One of my colleagues at IPS, math teacher, Graeme Campbell, made some revisions to the permissions diagram. I like the distinction he makes between the how students at various grade levels might “effectively use” and “safely use” the web. You can read his explanation in the comments on my “How Permissive Are You?” post.
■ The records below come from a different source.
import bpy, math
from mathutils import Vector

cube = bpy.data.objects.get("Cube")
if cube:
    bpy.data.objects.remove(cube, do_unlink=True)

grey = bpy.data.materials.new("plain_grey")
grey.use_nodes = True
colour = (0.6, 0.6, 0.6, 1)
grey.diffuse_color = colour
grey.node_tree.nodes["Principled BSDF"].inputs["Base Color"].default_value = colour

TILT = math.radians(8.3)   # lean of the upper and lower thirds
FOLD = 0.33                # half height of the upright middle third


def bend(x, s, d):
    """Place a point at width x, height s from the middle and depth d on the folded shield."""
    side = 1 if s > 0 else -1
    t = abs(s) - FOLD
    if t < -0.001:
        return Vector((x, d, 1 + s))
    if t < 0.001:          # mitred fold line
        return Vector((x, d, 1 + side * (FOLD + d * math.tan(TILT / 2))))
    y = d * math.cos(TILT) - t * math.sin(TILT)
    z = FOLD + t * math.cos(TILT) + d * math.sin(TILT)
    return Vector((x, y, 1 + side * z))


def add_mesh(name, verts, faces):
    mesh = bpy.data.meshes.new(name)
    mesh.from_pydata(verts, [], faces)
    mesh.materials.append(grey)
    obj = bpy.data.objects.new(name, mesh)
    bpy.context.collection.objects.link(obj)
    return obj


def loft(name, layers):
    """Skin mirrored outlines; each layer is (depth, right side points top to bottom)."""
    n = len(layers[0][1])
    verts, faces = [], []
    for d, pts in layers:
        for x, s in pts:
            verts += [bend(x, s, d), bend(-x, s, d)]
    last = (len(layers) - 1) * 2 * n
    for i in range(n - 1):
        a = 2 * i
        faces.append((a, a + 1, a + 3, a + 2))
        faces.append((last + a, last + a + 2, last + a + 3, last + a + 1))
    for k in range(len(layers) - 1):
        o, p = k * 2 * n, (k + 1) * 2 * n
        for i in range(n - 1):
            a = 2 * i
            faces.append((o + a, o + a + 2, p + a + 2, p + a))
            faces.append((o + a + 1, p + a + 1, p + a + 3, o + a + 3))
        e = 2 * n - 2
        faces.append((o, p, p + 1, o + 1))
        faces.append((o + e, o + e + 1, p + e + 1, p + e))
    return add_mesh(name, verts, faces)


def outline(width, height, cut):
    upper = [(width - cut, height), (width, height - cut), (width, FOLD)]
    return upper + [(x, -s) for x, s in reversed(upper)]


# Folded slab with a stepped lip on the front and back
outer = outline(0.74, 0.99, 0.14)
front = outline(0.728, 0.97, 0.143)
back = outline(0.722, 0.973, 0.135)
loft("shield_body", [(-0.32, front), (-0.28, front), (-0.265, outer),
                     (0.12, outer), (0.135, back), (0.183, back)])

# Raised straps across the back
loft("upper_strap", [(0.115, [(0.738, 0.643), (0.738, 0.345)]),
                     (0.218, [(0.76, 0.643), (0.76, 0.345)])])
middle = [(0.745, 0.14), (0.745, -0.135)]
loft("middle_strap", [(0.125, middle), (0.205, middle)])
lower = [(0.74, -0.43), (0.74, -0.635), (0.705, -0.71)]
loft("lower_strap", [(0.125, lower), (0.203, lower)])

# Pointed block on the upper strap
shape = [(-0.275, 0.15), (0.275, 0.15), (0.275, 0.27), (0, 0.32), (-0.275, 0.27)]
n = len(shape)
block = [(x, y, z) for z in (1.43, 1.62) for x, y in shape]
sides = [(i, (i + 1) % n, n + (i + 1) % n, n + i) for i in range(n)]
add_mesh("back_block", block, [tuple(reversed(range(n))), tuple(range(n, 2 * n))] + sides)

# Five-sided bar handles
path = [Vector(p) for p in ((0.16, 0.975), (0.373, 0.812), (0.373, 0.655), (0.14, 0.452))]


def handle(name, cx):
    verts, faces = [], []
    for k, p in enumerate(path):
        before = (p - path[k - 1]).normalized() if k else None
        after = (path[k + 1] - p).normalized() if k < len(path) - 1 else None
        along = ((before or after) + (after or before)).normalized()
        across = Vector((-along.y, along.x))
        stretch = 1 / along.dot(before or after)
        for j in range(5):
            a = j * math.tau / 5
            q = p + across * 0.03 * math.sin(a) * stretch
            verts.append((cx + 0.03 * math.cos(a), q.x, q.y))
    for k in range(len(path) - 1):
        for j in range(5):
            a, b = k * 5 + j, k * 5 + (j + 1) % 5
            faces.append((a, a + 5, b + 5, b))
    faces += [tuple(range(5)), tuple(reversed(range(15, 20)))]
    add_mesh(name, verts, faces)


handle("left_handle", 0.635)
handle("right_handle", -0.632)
I especially welcome the practical view Graeme takes in all our discussions at IPS–he’s a terrific addition to our staff. For example, he asks how effectively do students use a school’s (non-fiction) library? His answer, as he shows in the diagram, is not very effectively until Grade 10. In a sense, he means this the other way around: a school’s non-fiction library doesn’t serve most students very well given the sorts of questions we ask most students–I think that’s an important qualification. Students can find more up-to-date answers, more efficiently on the web, Graeme says, and I think he’s right. He also points out that from K-10, students are not developmentally capable of making the sort of analysis that requires in-depth reading and cross-examination of many sources, and neither have been taught to do so. Now don’t get him wrong. Graeme would be the last sort of person to get rid of books. But I do love that he’s unafraid to ask awkward questions and challenge (my) long-standing assumptions.